Importantly, the evidence indicates that the Roberts court has become much more polarized along ideological lines than was the Court under former Chief Justice William Rehnquist. In the spirit of Richard Posner, the great conservative scholar who led the integration of economic analysis into law, if changing judges (with different ideological preferences) changes the law, shouldn’t we assume that the Supreme Court’s decisions are based on more than interpretation and application of the Constitution or relevant statutes?
Posner, in fact, went a radical (if logical) step further in an interview looking back at his long service as a federal appellate court judge. The Supreme Court, he argued, should forget about the law and make pragmatic policy-based decisions to resolve disputes that come before it. Thus, the utilitarian benchmark calls for the Court’s decisions to improve society as a whole based on a cost-benefit analysis that accounts for efficiency and equity effects. But because justices are not trained to make legal decisions this way, they are likely to commit judicial overreach and make decisions that reduce social welfare – as, I have argued, many policies in the legislative and executive branches of government have done.
We know that this is not about to happen. Indeed, in light of the inclination of the current Court to put ideology first, it is hard to imagine cost-benefit analysis (or any formal expert approach) gaining much traction. But great oaks from little acorns sometime grow.
Judges who have a healthy understanding of the limitations of their own time and training often appoint “special masters” to sift through complex data and analysis on the court’s behalf. One could imagine a trend toward greater voluntary use of experts, appointing them to offer cost-benefit analysis where it is relevant. And for some perspective here, there is little doubt that the research of Nobel economist Gunnar Myrdal, persuasively arguing that segregated education could not be equal, heavily influenced the Court’s landmark decision in Brown v. Board of Education in 1954.
Checks and Balances
Now that conservatives have a lock on the Court, it is easy to understand why any institutional change that diluted the absolute power of the majority is anathema to them. But that approach is short-sighted for a couple of reasons.
First, the controversial nature of the Court’s decisions on issues ranging from election finance to voting rights and its apparent willingness to abandon precedent or to give short shrift to Congress’ intentions has, according to a Gallup poll, reduced the Supreme Court’s public support to an all-time low. It is thus no longer unimaginable that Congress could assert its power by legislating term limits or adding justices. And, while formally imposing non-partisan expertise to the Court’s deliberative process wouldn’t necessarily change the thrust of its decisions, the concession to the appearance of sweet reason might well reduce the sense that the Court is acting in lockstep with the Republican Party.

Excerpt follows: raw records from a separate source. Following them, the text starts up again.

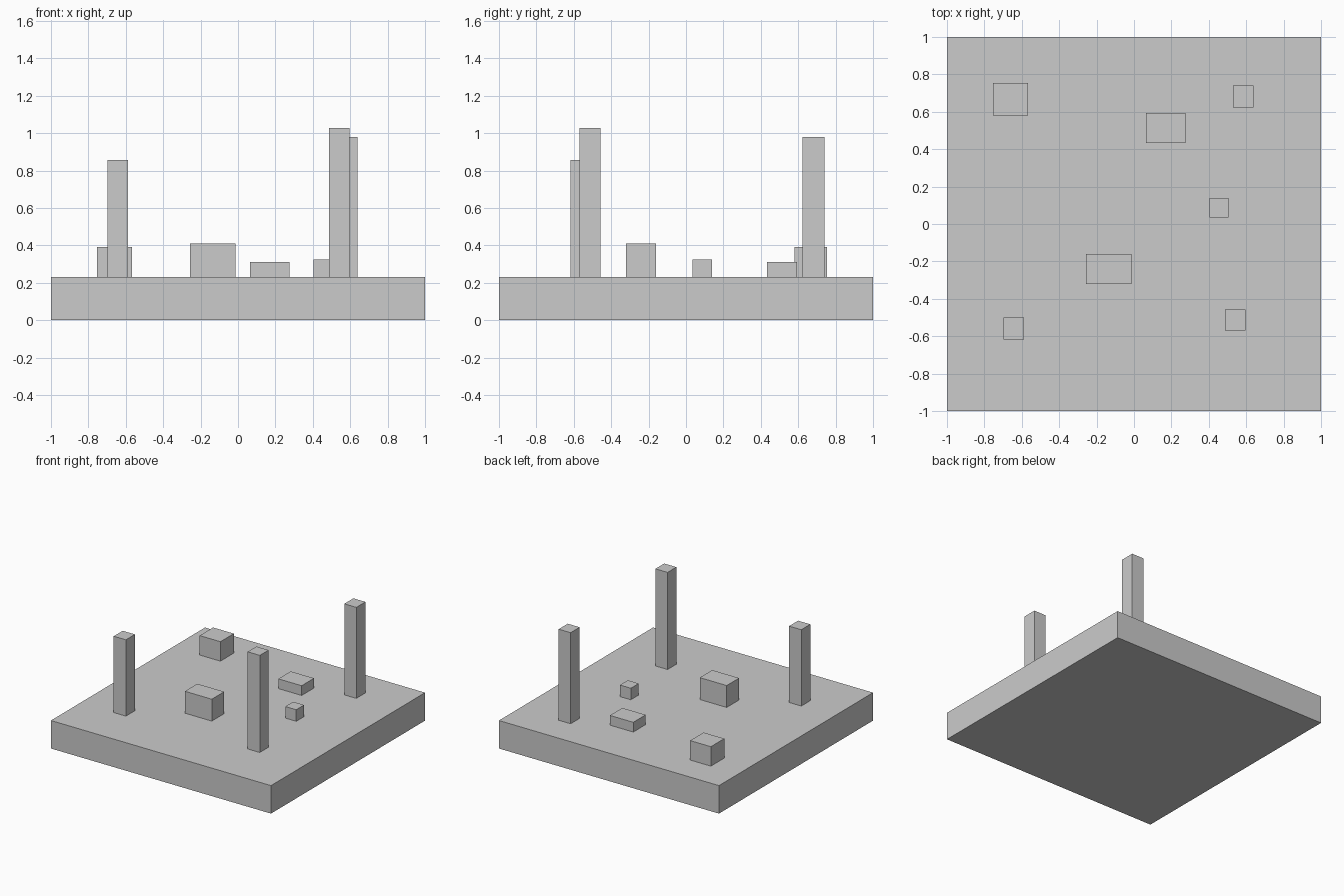
import bpy
import bmesh

if "Cube" in bpy.data.objects:
    bpy.data.objects.remove(bpy.data.objects["Cube"])

SLAB_TOP = 0.23


def box(name, x0, x1, y0, y1, z0, z1):
    bm = bmesh.new()
    bmesh.ops.create_cube(bm, size=1)
    for v in bm.verts:
        v.co.x = x1 if v.co.x > 0 else x0
        v.co.y = y1 if v.co.y > 0 else y0
        v.co.z = z1 if v.co.z > 0 else z0
    mesh = bpy.data.meshes.new(name)
    bm.to_mesh(mesh)
    bm.free()
    obj = bpy.data.objects.new(name, mesh)
    bpy.context.collection.objects.link(obj)
    return obj


# Base slab
box("base_slab", -1, 1, -1, 1, 0, SLAB_TOP)

# Posts and blocks standing on the slab: x range, y range, top height
standing = {
    "front_left_post": (-0.698, -0.587, -0.617, -0.50, 0.857),
    "front_right_post": (0.487, 0.597, -0.57, -0.456, 1.028),
    "back_right_post": (0.53, 0.639, 0.623, 0.741, 0.978),
    "back_left_block": (-0.754, -0.566, 0.58, 0.754, 0.39),
    "centre_block": (-0.257, -0.013, -0.322, -0.161, 0.41),
    "low_block": (0.064, 0.276, 0.432, 0.593, 0.31),
    "small_block": (0.405, 0.504, 0.036, 0.138, 0.325),
}
for name, (x0, x1, y0, y1, top) in standing.items():
    box(name, x0, x1, y0, y1, SLAB_TOP, top)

Second, worms have a way of turning. Ferociously conservative courts gave way to distinctly liberal ones in the second half of the 20th century. And contemporary conservative decisions might well prove more durable if the Court went out of its way to lean on rigorous policy analysis, à la Posner, and less on red-meat ideology.
Articles represent the opinions of their writers, not necessarily those of the University of Chicago, the Booth School of Business, or its faculty.